**Supplied material**
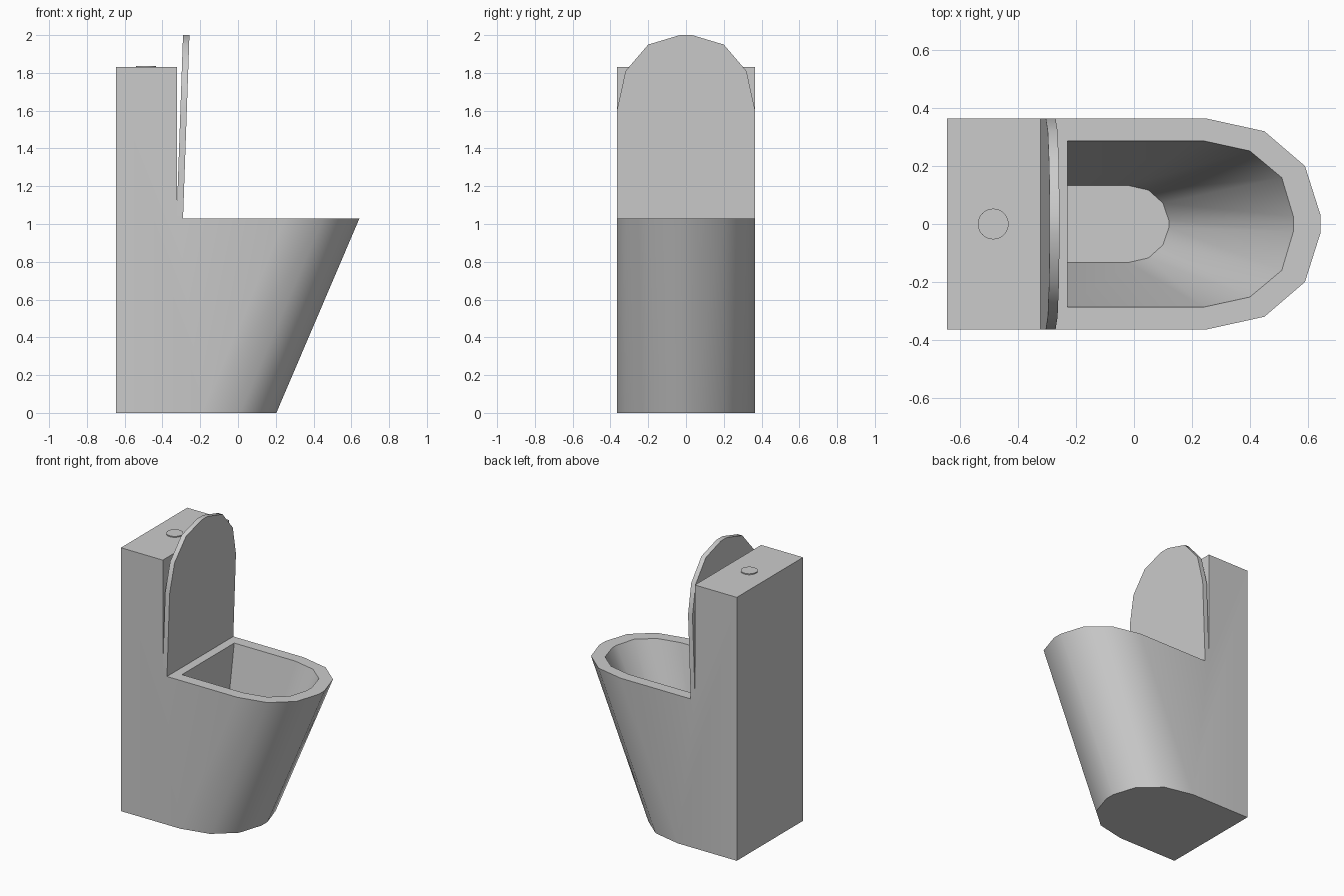
import bpy, bmesh, math

if "Cube" in bpy.data.objects:
    bpy.data.objects.remove(bpy.data.objects["Cube"])


def finish(bm, name, angle=40):
    bmesh.ops.recalc_face_normals(bm, faces=bm.faces[:])
    me = bpy.data.meshes.new(name)
    bm.to_mesh(me)
    bm.free()
    ob = bpy.data.objects.new(name, me)
    bpy.context.collection.objects.link(ob)
    bpy.ops.object.select_all(action='DESELECT')
    ob.select_set(True)
    bpy.context.view_layer.objects.active = ob
    bpy.ops.object.shade_smooth_by_angle(angle=math.radians(angle))
    return ob


def mirrored(half):
    """Half an outline (y < 0 side) followed by its mirror image."""
    return [(a, -y) for a, y in half] + [(a, y) for a, y in reversed(half)]


def loop(bm, half, z):
    return [bm.verts.new((x, y, z)) for x, y in mirrored(half)]


W = 0.364
RIM_Z, TANK_Z, FLOOR_Z = 1.03, 1.83, 0.08
BACK, TANK_FRONT, SHIFT = -0.645, -0.323, 0.44
nose = [(0.25, W), (0.45, 0.32), (0.59, 0.2), (0.643, 0.033)]

# Pedestal, bowl and tank as one shell
bm = bmesh.new()
base = loop(bm, [(BACK, W)] + [(x - SHIFT, y) for x, y in nose], 0)
rim = loop(bm, [(TANK_FRONT, W)] + nose, RIM_Z)
inner = loop(bm, [(-0.23, 0.287), (0.24, 0.287), (0.4, 0.252),
                  (0.51, 0.16), (0.55, 0.026)], RIM_Z)
floor = loop(bm, [(-0.23, 0.133), (-0.02, 0.133), (0.05, 0.117),
                  (0.1, 0.072), (0.12, 0.013)], FLOOR_Z)
tank = loop(bm, [(BACK, W), (TANK_FRONT, W)], TANK_Z)
n = len(base)
for i in range(1, n - 2):
    bm.faces.new((base[i], base[i + 1], rim[i + 1], rim[i]))
bm.faces.new((base[0], base[1], rim[1], rim[0], tank[1], tank[0]))
bm.faces.new((base[-1], base[-2], rim[-2], rim[-1], tank[2], tank[3]))
for a, b in ((rim, inner), (inner, floor)):
    for i in range(n):
        j = (i + 1) % n
        bm.faces.new((a[i], a[j], b[j], b[i]))
bm.faces.new(floor)
bm.faces.new(base)
bm.faces.new(tank)
bm.faces.new((base[0], base[-1], tank[3], tank[0]))
bm.faces.new((rim[0], rim[-1], tank[2], tank[1]))
finish(bm, "toilet_body")

# Raised lid, leaning slightly forward
bm = bmesh.new()
outline = mirrored([(RIM_Z, W), (1.61, W), (1.81, 0.32), (1.95, 0.2), (2.0, 0.033)])
sides = []
for x0 in (-0.325, -0.291):
    sides.append([bm.verts.new((x0 + (z - RIM_Z) * 0.035, y, z)) for z, y in outline])
for s in sides:
    bm.faces.new(s)
for i in range(n):
    j = (i + 1) % n
    bm.faces.new((sides[0][i], sides[0][j], sides[1][j], sides[1][i]))
finish(bm, "lid")

# Round flush button on the tank
bm = bmesh.new()
bmesh.ops.create_cone(bm, cap_ends=True, segments=32, radius1=0.053, radius2=0.053, depth=0.014)
bmesh.ops.translate(bm, verts=bm.verts[:], vec=(-0.486, 0, TANK_Z))
finish(bm, "flush_button")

**To do**
Lines containing the word "objects" are to be pulled from the records and copied.

**Task answer**
if "Cube" in bpy.data.objects:
    bpy.data.objects.remove(bpy.data.objects["Cube"])
    ob = bpy.data.objects.new(name, me)
    bpy.context.collection.objects.link(ob)
    bpy.context.view_layer.objects.active = ob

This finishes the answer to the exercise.